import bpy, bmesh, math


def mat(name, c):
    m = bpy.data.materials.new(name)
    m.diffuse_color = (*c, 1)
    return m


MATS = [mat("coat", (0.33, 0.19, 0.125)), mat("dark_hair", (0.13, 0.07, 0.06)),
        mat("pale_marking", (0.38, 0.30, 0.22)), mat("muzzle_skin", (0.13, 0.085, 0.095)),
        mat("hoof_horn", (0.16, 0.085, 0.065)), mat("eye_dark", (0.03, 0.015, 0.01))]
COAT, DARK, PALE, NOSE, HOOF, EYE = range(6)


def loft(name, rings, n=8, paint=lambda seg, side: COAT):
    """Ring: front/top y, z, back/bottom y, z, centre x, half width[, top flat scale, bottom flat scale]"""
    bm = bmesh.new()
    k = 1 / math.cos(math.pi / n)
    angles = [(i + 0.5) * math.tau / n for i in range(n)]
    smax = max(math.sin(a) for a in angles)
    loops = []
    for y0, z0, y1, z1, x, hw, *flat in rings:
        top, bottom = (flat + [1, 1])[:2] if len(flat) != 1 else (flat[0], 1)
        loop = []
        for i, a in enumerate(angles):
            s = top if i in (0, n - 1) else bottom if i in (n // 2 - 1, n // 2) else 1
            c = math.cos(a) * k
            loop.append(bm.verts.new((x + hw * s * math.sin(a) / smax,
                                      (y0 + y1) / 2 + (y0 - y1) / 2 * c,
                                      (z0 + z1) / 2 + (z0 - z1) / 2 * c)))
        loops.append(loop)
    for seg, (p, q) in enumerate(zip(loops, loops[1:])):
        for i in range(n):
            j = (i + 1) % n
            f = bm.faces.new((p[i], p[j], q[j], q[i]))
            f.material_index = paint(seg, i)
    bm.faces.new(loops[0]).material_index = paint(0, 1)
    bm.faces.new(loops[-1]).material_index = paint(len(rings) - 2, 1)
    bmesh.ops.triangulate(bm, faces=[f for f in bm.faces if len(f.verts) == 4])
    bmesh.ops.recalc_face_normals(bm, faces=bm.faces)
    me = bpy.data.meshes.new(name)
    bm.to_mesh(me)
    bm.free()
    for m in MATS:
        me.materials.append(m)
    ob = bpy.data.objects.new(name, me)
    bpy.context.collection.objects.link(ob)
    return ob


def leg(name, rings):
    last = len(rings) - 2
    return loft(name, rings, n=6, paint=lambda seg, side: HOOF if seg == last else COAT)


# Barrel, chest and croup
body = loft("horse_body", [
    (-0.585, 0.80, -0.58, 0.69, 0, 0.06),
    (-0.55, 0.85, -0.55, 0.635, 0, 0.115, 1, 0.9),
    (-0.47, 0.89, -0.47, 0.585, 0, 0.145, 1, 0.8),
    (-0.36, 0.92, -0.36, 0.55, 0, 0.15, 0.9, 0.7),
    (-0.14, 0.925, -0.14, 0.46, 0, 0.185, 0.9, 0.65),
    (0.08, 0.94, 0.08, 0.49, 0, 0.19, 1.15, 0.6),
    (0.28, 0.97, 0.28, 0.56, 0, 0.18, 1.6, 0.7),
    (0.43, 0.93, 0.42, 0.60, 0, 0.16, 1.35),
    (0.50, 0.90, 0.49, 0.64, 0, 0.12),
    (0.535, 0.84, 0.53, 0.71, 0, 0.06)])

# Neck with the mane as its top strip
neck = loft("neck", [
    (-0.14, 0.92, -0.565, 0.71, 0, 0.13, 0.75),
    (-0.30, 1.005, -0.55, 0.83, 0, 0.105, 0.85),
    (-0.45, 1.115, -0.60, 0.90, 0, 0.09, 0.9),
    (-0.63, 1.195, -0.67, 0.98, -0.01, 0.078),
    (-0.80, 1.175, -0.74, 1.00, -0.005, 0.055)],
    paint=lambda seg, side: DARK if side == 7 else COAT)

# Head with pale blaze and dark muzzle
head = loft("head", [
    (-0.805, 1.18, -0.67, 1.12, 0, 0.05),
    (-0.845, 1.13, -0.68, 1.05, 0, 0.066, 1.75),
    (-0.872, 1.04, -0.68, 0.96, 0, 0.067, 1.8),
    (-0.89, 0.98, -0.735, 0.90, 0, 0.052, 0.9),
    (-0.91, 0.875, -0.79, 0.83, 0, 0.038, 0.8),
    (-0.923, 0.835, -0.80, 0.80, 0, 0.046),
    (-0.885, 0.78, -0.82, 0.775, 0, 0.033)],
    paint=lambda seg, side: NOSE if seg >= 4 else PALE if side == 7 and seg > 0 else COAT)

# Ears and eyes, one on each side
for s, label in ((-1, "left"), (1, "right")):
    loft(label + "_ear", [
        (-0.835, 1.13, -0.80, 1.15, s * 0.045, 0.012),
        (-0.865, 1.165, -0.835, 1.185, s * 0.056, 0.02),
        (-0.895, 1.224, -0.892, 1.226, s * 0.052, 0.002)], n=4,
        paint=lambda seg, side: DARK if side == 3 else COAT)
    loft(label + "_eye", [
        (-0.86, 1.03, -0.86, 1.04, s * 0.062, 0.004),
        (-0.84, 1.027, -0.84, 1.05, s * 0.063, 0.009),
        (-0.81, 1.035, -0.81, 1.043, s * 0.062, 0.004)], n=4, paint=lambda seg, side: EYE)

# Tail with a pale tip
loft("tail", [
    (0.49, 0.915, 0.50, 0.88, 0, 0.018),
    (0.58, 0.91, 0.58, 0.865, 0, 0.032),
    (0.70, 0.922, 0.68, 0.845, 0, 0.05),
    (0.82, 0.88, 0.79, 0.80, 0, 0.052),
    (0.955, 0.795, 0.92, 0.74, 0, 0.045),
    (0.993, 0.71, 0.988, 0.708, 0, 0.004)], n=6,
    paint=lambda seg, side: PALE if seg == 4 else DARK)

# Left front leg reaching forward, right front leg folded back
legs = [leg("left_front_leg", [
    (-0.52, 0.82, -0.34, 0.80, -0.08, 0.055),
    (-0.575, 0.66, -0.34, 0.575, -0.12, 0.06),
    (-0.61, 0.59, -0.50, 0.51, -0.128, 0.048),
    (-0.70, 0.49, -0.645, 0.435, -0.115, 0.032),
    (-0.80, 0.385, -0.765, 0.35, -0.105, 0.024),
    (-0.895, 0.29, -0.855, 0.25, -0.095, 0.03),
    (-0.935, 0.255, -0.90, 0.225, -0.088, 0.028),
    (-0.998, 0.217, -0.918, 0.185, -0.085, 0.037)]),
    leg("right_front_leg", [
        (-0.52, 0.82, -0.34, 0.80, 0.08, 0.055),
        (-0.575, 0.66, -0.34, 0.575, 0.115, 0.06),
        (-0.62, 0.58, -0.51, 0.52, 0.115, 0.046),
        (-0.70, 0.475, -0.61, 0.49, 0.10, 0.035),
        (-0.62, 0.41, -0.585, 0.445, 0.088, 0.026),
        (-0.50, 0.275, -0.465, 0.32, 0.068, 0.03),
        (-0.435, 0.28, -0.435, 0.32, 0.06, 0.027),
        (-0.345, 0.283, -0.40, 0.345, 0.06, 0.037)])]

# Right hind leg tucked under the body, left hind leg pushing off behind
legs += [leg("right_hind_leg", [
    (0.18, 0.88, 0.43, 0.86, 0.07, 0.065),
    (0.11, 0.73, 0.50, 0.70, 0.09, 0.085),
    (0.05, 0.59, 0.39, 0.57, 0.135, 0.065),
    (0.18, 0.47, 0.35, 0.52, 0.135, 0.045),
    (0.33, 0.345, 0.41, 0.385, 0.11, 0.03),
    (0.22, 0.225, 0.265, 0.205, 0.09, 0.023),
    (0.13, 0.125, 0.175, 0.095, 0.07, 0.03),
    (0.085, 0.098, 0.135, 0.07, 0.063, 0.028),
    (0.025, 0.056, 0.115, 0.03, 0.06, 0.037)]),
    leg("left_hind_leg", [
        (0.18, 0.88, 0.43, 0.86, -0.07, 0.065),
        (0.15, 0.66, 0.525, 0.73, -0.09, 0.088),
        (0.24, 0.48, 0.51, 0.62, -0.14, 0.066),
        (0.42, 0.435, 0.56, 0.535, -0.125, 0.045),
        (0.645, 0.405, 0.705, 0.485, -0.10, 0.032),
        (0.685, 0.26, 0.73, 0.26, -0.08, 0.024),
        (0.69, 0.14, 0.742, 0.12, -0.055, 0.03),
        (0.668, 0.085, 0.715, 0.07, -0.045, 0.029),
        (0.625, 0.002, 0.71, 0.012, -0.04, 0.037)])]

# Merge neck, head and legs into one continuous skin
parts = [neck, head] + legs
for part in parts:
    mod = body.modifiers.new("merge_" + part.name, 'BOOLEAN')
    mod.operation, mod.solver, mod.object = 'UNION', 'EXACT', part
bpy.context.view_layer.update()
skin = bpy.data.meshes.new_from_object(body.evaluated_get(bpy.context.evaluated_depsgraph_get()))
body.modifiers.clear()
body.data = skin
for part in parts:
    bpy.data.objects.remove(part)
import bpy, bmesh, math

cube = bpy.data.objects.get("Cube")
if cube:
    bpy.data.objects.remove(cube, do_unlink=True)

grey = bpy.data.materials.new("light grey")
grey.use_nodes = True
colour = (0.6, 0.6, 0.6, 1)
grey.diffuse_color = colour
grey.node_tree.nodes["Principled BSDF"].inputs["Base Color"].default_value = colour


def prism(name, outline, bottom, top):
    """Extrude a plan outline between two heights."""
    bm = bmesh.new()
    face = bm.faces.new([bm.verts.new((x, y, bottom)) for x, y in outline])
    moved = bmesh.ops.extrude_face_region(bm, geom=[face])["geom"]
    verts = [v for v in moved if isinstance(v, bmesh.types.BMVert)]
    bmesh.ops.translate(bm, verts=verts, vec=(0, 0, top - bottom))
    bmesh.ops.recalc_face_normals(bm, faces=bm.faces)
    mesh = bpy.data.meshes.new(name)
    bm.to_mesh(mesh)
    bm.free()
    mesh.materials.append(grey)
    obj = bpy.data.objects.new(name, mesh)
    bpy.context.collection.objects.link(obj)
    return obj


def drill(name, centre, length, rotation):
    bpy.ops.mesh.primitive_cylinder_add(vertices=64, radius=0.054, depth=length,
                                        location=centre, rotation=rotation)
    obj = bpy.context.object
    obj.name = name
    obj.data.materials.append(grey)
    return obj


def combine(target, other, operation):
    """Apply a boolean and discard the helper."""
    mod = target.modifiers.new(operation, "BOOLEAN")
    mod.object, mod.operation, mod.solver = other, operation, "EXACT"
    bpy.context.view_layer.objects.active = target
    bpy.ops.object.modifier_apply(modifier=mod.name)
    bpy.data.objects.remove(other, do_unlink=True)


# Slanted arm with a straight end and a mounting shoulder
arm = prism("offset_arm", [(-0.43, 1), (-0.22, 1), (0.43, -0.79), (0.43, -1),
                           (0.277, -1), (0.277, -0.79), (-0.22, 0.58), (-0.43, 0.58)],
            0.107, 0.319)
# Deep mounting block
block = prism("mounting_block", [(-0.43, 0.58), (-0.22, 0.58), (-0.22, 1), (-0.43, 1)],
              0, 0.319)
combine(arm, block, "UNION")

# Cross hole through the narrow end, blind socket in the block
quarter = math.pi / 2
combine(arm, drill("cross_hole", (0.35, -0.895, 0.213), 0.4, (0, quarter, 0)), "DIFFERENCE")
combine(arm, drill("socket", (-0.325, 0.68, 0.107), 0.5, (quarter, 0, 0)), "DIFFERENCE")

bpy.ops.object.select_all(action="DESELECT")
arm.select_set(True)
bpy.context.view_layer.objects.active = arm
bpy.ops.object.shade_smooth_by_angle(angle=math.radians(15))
◆ ◆ ◆ ◆ ◆
* Description of the task
Stopping at the line containing "(z0 + z1) / 2", please repeat exactly every line from the very start of the entries, that line included, and nothing more.

* Reply to the exercise
import bpy, bmesh, math


def mat(name, c):
    m = bpy.data.materials.new(name)
    m.diffuse_color = (*c, 1)
    return m


MATS = [mat("coat", (0.33, 0.19, 0.125)), mat("dark_hair", (0.13, 0.07, 0.06)),
        mat("pale_marking", (0.38, 0.30, 0.22)), mat("muzzle_skin", (0.13, 0.085, 0.095)),
        mat("hoof_horn", (0.16, 0.085, 0.065)), mat("eye_dark", (0.03, 0.015, 0.01))]
COAT, DARK, PALE, NOSE, HOOF, EYE = range(6)


def loft(name, rings, n=8, paint=lambda seg, side: COAT):
    """Ring: front/top y, z, back/bottom y, z, centre x, half width[, top flat scale, bottom flat scale]"""
    bm = bmesh.new()
    k = 1 / math.cos(math.pi / n)
    angles = [(i + 0.5) * math.tau / n for i in range(n)]
    smax = max(math.sin(a) for a in angles)
    loops = []
    for y0, z0, y1, z1, x, hw, *flat in rings:
        top, bottom = (flat + [1, 1])[:2] if len(flat) != 1 else (flat[0], 1)
        loop = []
        for i, a in enumerate(angles):
            s = top if i in (0, n - 1) else bottom if i in (n // 2 - 1, n // 2) else 1
            c = math.cos(a) * k
            loop.append(bm.verts.new((x + hw * s * math.sin(a) / smax,
                                      (y0 + y1) / 2 + (y0 - y1) / 2 * c,
                                      (z0 + z1) / 2 + (z0 - z1) / 2 * c)))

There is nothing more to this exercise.